- Task brief -
Where the word "data" occurs in a line of the listing below, copy that line.

[[ Exercise materials, beginning ]]

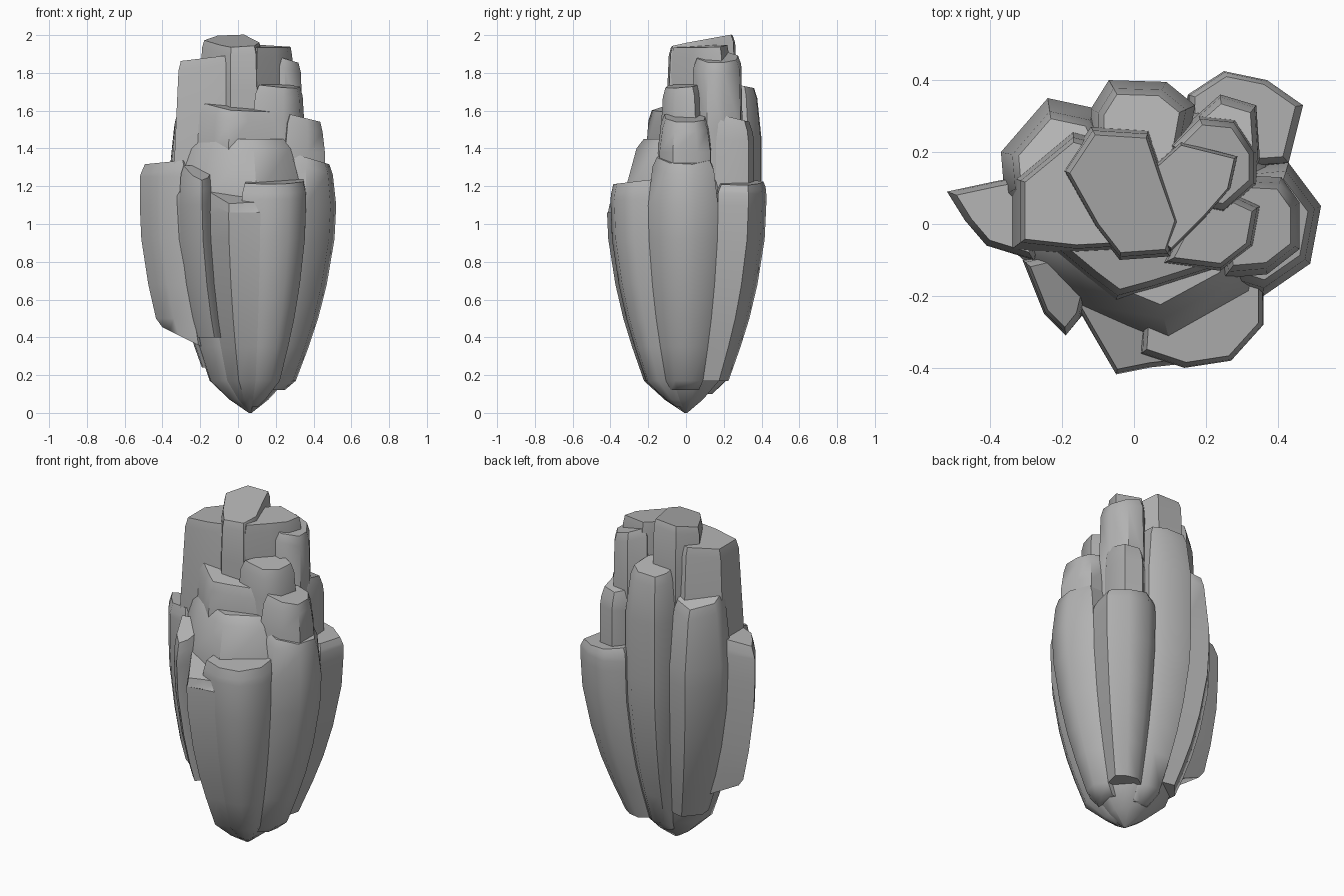
import bpy, bmesh, math
from mathutils import Vector

cube = bpy.data.objects.get("Cube")
if cube:
    bpy.data.objects.remove(cube, do_unlink=True)

# One plain stone colour
stone = bpy.data.materials.new("grey_stone")
stone.use_nodes = True
grey = (0.45, 0.45, 0.45, 1)
stone.diffuse_color = grey
bsdf = stone.node_tree.nodes["Principled BSDF"]
bsdf.inputs["Base Color"].default_value = grey
bsdf.inputs["Roughness"].default_value = 0.8

# The whole rock narrows to a point below: (height, scale about the tip axis)
TIP = Vector((0.065, 0.0))
ENVELOPE = [(0, 0.02), (0.07, 0.27), (0.17, 0.53), (0.35, 0.68), (0.5, 0.79),
            (0.68, 0.89), (0.92, 0.98), (1.1, 1)]


def envelope(z):
    for (z0, s0), (z1, s1) in zip(ENVELOPE, ENVELOPE[1:]):
        if z <= z1:
            return s0 + (s1 - s0) * (z - z0) / (z1 - z0)
    return 1


def column(name, outline, bottom, shoulder, top, taper=0.9, tilt=(0, 0),
           hug=1, keel=0, cap=0.86, rim=0.05):
    """Loft an outline up the rock, then narrow it to a tilted, chamfered top."""
    pts = [Vector(p) for p in outline]
    mid = sum(pts, Vector((0, 0))) / len(pts)
    slope = Vector(tilt)
    heights = [bottom] + [z for z, s in ENVELOPE if bottom + 0.03 < z < shoulder - 0.03]
    rings = []
    for z in heights + [shoulder]:
        s = 1 - (1 - envelope(z)) * hug
        drop = keel if z == bottom else 0
        rings.append([(*(TIP + (p - TIP) * s), z + drop * (p.x - mid.x)) for p in pts])
    for z, s in ((top - rim, taper), (top, taper * cap)):
        ring = []
        for p in pts:
            q = mid + (p - mid) * s
            ring.append((q.x, q.y, z + slope.dot(q - mid)))
        rings.append(ring)

    bm = bmesh.new()
    loops = [[bm.verts.new(co) for co in ring] for ring in rings]
    n = len(pts)
    for low, high in zip(loops, loops[1:]):
        for i in range(n):
            j = (i + 1) % n
            bm.faces.new((low[i], low[j], high[j], high[i]))
    bm.faces.new(loops[0][::-1])
    bm.faces.new(loops[-1])
    bmesh.ops.recalc_face_normals(bm, faces=bm.faces)
    mesh = bpy.data.meshes.new(name)
    bm.to_mesh(mesh)
    bm.free()
    mesh.materials.append(stone)
    obj = bpy.data.objects.new(name, mesh)
    bpy.context.collection.objects.link(obj)
    bpy.ops.object.select_all(action="DESELECT")
    obj.select_set(True)
    bpy.context.view_layer.objects.active = obj
    bpy.ops.object.shade_smooth_by_angle(angle=math.radians(48))


# Central mass that joins everything down to the point
column("core", [(-.33, -.08), (-.17, -.22), (.1, -.33), (.34, -.2), (.42, .1), (.22, .33),
                (-.12, .32), (-.34, .16)],
       bottom=0, shoulder=1.15, top=1.45, taper=0.8)

# Lower ring of lobes
column("front_lobe", [(-.2, -.16), (-.12, -.3), (-.05, -.42), (.05, -.4), (.14, -.39),
                      (.2, -.1), (-.1, 0)],
       bottom=0, shoulder=1.06, top=1.16, taper=0.97, tilt=(0, .35), cap=0.93)
column("front_left_lobe", [(.02, -.36), (.14, -.4), (.27, -.38), (.36, -.28), (.36, -.12),
                           (.2, 0), (.04, -.05)],
       bottom=0.03, shoulder=1.13, top=1.23, taper=0.98, tilt=(0, .12), cap=0.93)
column("left_lobe", [(.36, -.2), (.49, -.11), (.52, .05), (.43, .17), (.22, .15), (.2, -.15)],
       bottom=0.12, shoulder=1.1, top=1.35, taper=0.88, tilt=(-.3, 0))
column("back_left_lobe", [(.15, .36), (.25, .425), (.37, .4), (.47, .33), (.43, .17), (.15, .15)],
       bottom=0.17, shoulder=1.16, top=1.22, taper=0.97, tilt=(-.1, 0), cap=0.9, rim=0.03)
column("back_lobe", [(-.12, .32), (-.07, .4), (.09, .395), (.17, .33), (.12, .05), (-.12, .05)],
       bottom=0.1, shoulder=1.45, top=1.74, taper=0.84, tilt=(0, -.2))
column("back_right_lobe", [(-.1, .32), (-.24, .35), (-.37, .2), (-.36, .08), (-.2, -.05), (0, .1)],
       bottom=0.24, shoulder=1.2, top=1.6, taper=0.8, tilt=(.2, -.4))
column("right_fin", [(-.52, .09), (-.47, .01), (-.41, -.06), (-.28, -.1), (-.18, .02),
                     (-.27, .14), (-.38, .12)],
       bottom=0.39, shoulder=1.25, top=1.33, taper=0.97, tilt=(.1, 0), hug=0.7, keel=-0.4)
column("front_right_ridge", [(-.31, -.1), (-.25, -.25), (-.19, -.31), (-.15, -.26), (-.1, -.05)],
       bottom=0.4, shoulder=1.14, top=1.27, taper=0.93, tilt=(-.1, .4), hug=0.9)

# Middle tier of stepped columns
column("front_step", [(-.25, -.05), (-.13, -.15), (-.05, -.21), (.06, -.18), (.28, -.11),
                      (.3, .1), (-.2, .1)],
       bottom=0.9, shoulder=1.4, top=1.62, taper=0.92, tilt=(-.1, .2))
column("left_step", [(.25, -.15), (.37, -.14), (.46, -.07), (.46, .06), (.41, .13), (.2, .14)],
       bottom=0.9, shoulder=1.38, top=1.56, taper=0.88, tilt=(-.25, 0))
column("back_left_step", [(.15, .28), (.24, .36), (.34, .33), (.35, .18), (.3, .08), (.12, .08)],
       bottom=0.9, shoulder=1.44, top=1.57, taper=0.95, tilt=(0, -.25))
column("front_left_step", [(.08, -.11), (.24, -.13), (.33, -.06), (.35, .05), (.2, .12)],
       bottom=0.9, shoulder=1.55, top=1.73, taper=0.93, tilt=(-.1, .1))

# Upper columns and crown
column("right_shoulder", [(-.34, -.07), (-.34, .13), (-.17, .27), (.02, .22), (.02, -.08),
                          (-.16, -.09)],
       bottom=0.9, shoulder=1.28, top=1.88, taper=0.86, tilt=(.12, 0), cap=0.92)
column("left_shoulder", [(.1, .22), (.18, .3), (.28, .29), (.34, .2), (.34, .11), (.25, .03),
                         (.14, .05)],
       bottom=0.9, shoulder=1.5, top=1.88, taper=0.94, tilt=(-.3, 0))
column("left_crown", [(.03, .14), (.13, .23), (.29, .19), (.27, .1), (.2, .02), (.1, -.08),
                      (0, .0)],
       bottom=0.9, shoulder=1.7, top=1.94, taper=0.98, tilt=(-.05, .05), cap=0.94)
column("crown", [(-.2, .15), (-.12, .27), (.04, .26), (.08, .14), (.13, .0), (.1, -.09),
                 (-.04, -.1), (-.11, -.01)],
       bottom=0.9, shoulder=1.7, top=1.968, taper=0.95, tilt=(.05, .2), cap=0.93, rim=0.04)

[[ Exercise materials, end ]]

- Solution for this task -
cube = bpy.data.objects.get("Cube")
    bpy.data.objects.remove(cube, do_unlink=True)
stone = bpy.data.materials.new("grey_stone")
    mesh = bpy.data.meshes.new(name)
    obj = bpy.data.objects.new(name, mesh)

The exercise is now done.